Document images with source code:
════
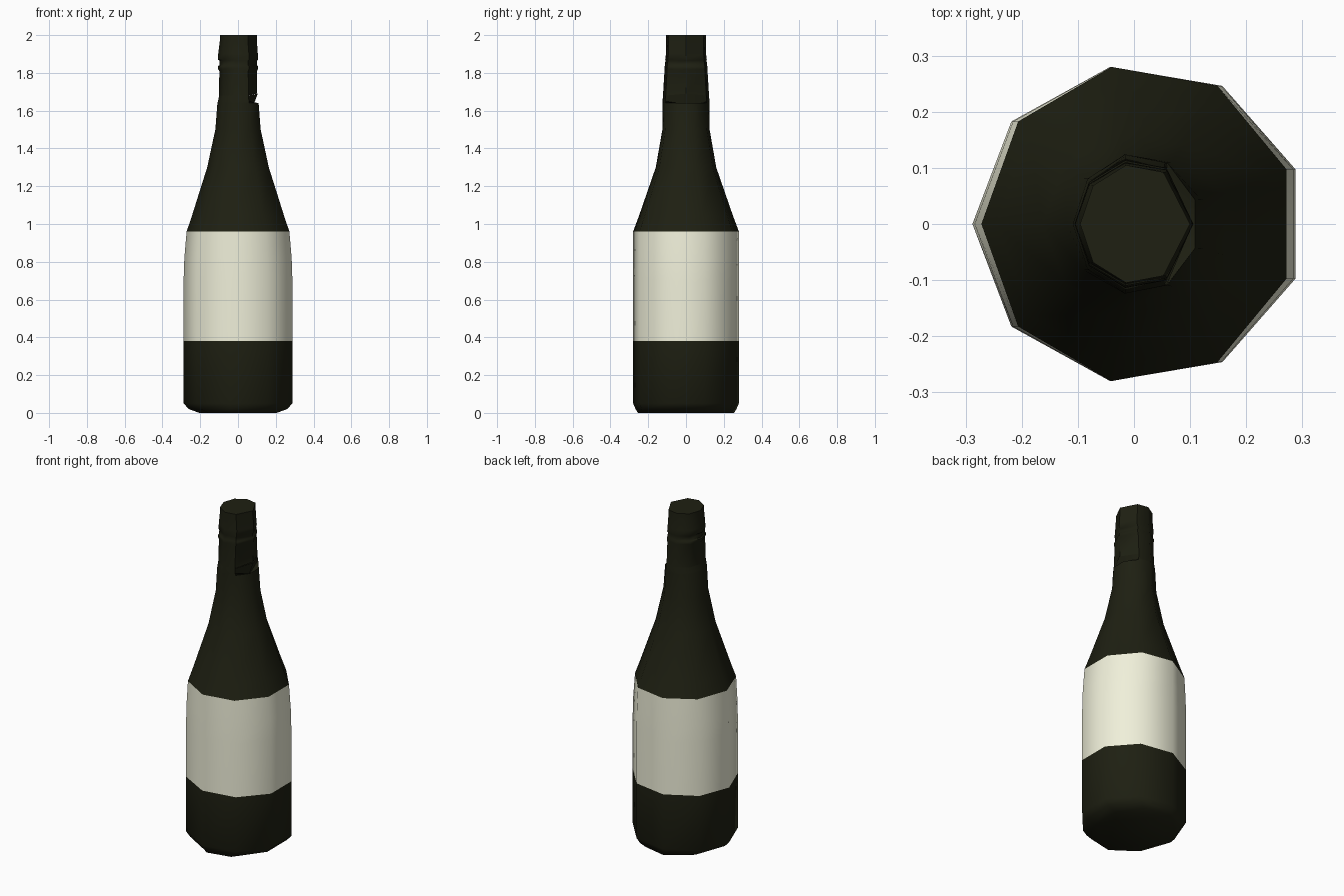
import bpy, bmesh
from math import cos, sin, radians

if "Cube" in bpy.data.objects:
    bpy.data.objects.remove(bpy.data.objects["Cube"])

ANGLES = [-20 + 40 * i for i in range(9)]      # nine sides, facet on the right


def material(name, rgb):
    m = bpy.data.materials.new(name)
    m.diffuse_color = (*rgb, 1)
    m.use_nodes = True
    m.node_tree.nodes["Principled BSDF"].inputs["Base Color"].default_value = m.diffuse_color
    return m


def ring(bm, z, rx, ry, notch=None):
    """Nine-sided ring; notch=(x, z) pinches the right facet to one point."""
    verts = []
    for a in ANGLES:
        x = rx * (2 * (cos(radians(a)) + 1) / 1.9397 - 1)
        y = ry * sin(radians(a)) / 0.985
        if notch and abs(a) == 20:
            verts.append(bm.verts.new((notch[0], 0, notch[1])))
        else:
            verts.append(bm.verts.new((x, y, z)))
    return verts


def loft(name, rows, mat, bottom=False, top=False):
    bm = bmesh.new()
    rings = [ring(bm, *r) for r in rows]
    for lo, hi in zip(rings, rings[1:]):
        for i in range(9):
            j = (i + 1) % 9
            bm.faces.new((lo[i], lo[j], hi[j], hi[i]))
    if bottom:
        bm.faces.new(rings[0][::-1])
    if top:
        bm.faces.new(rings[-1])
    bmesh.ops.remove_doubles(bm, verts=bm.verts, dist=1e-5)
    me = bpy.data.meshes.new(name)
    bm.to_mesh(me)
    bm.free()
    ob = bpy.data.objects.new(name, me)
    bpy.context.collection.objects.link(ob)
    me.materials.append(mat)
    bpy.ops.object.select_all(action='DESELECT')
    ob.select_set(True)
    bpy.context.view_layer.objects.active = ob
    bpy.ops.object.shade_smooth_by_angle(angle=radians(46))
    return ob


glass = material("dark_glass", (0.013, 0.014, 0.006))
paper = material("cream_paper", (0.87, 0.87, 0.70))

# base with rounded heel
loft("bottle_base", [(0, .205, .255), (.02, .26, .267), (.05, .288, .28),
                     (.38, .288, .28)], glass, bottom=True)

# paper label band
loft("label", [(.38, .288, .28), (.70, .288, .28), (.82, .284, .28),
               (.96, .272, .28)], paper)

# shoulder and lower neck, ending in the small notch on the right
loft("shoulder", [(.96, .272, .28), (1.04, .245, .25), (1.3, .163, .16), (1.5, .12, .125),
                  (1.64, .109, .124), (1.65, .106, .124, (.07, 1.6)),
                  (1.68, .10, .122, (.105, 1.69))], glass)

# upper neck with thread ridge, collar and closed mouth
neck = [(1.68, .10, .122), (1.81, .099, .114), (1.82, .106, .114), (1.835, .106, .113),
        (1.84, .099, .112), (1.865, .099, .109), (1.87, .106, .11), (1.9, .105, .106),
        (1.97, .096, .105), (2.0, .096, .105)]
loft("neck", [(z, x, y, (max(x, .1), max(z, 1.69))) for z, x, y in neck], glass, top=True)
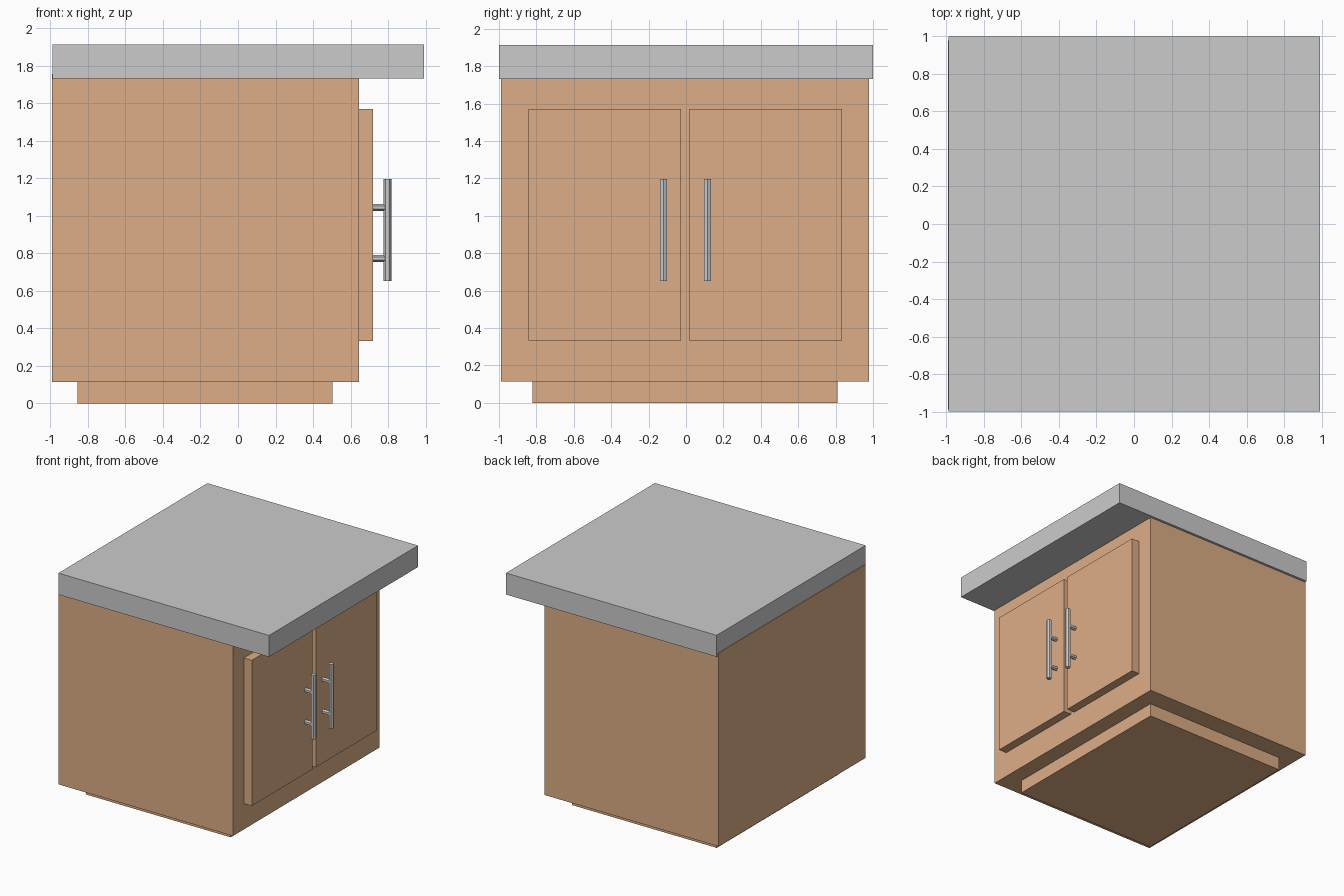
import bpy
import bmesh
from mathutils import Matrix
from math import pi

if "Cube" in bpy.data.objects:
    bpy.data.objects.remove(bpy.data.objects["Cube"])

CY = -0.005  # cabinet centre line in y

wood = bpy.data.materials.new("wood")
wood.diffuse_color = (0.72, 0.42, 0.24, 1.0)
wood.use_nodes = True
wood.node_tree.nodes["Principled BSDF"].inputs["Base Color"].default_value = wood.diffuse_color


def finish(name, bm, mat=None):
    mesh = bpy.data.meshes.new(name)
    bm.to_mesh(mesh)
    bm.free()
    obj = bpy.data.objects.new(name, mesh)
    bpy.context.collection.objects.link(obj)
    if mat:
        mesh.materials.append(mat)
    return obj


def box(name, x, y, z, mat=None):
    bm = bmesh.new()
    size = [b - a for a, b in (x, y, z)]
    mid = [(a + b) / 2 for a, b in (x, y, z)]
    bmesh.ops.create_cube(bm, size=1, matrix=Matrix.Translation(mid) @ Matrix.Diagonal((*size, 1)))
    return finish(name, bm, mat)


def hex_rod(name, centre, radius, length, rot):
    bm = bmesh.new()
    bmesh.ops.create_cone(bm, cap_ends=True, segments=6, radius1=radius, radius2=radius,
                          depth=length, matrix=Matrix.Translation(centre) @ rot)
    return finish(name, bm)


# Plinth, carcass and overhanging worktop
box("plinth", (-0.856, 0.505), (CY - 0.815, CY + 0.815), (0, 0.113), wood)
box("cabinet_body", (-0.993, 0.645), (CY - 0.984, CY + 0.984), (0.113, 1.757), wood)
box("worktop", (-0.988, 0.992), (-1, 1), (1.731, 1.914))

# Doors with bar handles, mirrored about the centre line
for side, s in (("left", -1), ("right", 1)):
    inner, outer = CY + s * 0.021, CY + s * 0.838
    box(f"{side}_door", (0.645, 0.72), (min(inner, outer), max(inner, outer)), (0.333, 1.57), wood)
    y = CY + 0.002 + s * 0.118
    hex_rod(f"{side}_handle_bar", (0.797, y, 0.924), 0.0215, 0.546, Matrix.Rotation(pi / 2, 4, 'Z'))
    for level, z in (("lower", 0.772), ("upper", 1.044)):
        hex_rod(f"{side}_handle_{level}_post", (0.753, y, z), 0.0185, 0.07,
                Matrix.Rotation(pi / 2, 4, 'Y') @ Matrix.Rotation(pi / 2, 4, 'Z'))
════
Extract each line from the entries above that contains the string "import".

import bpy, bmesh
from math import cos, sin, radians
import bpy
import bmesh
from mathutils import Matrix
from math import pi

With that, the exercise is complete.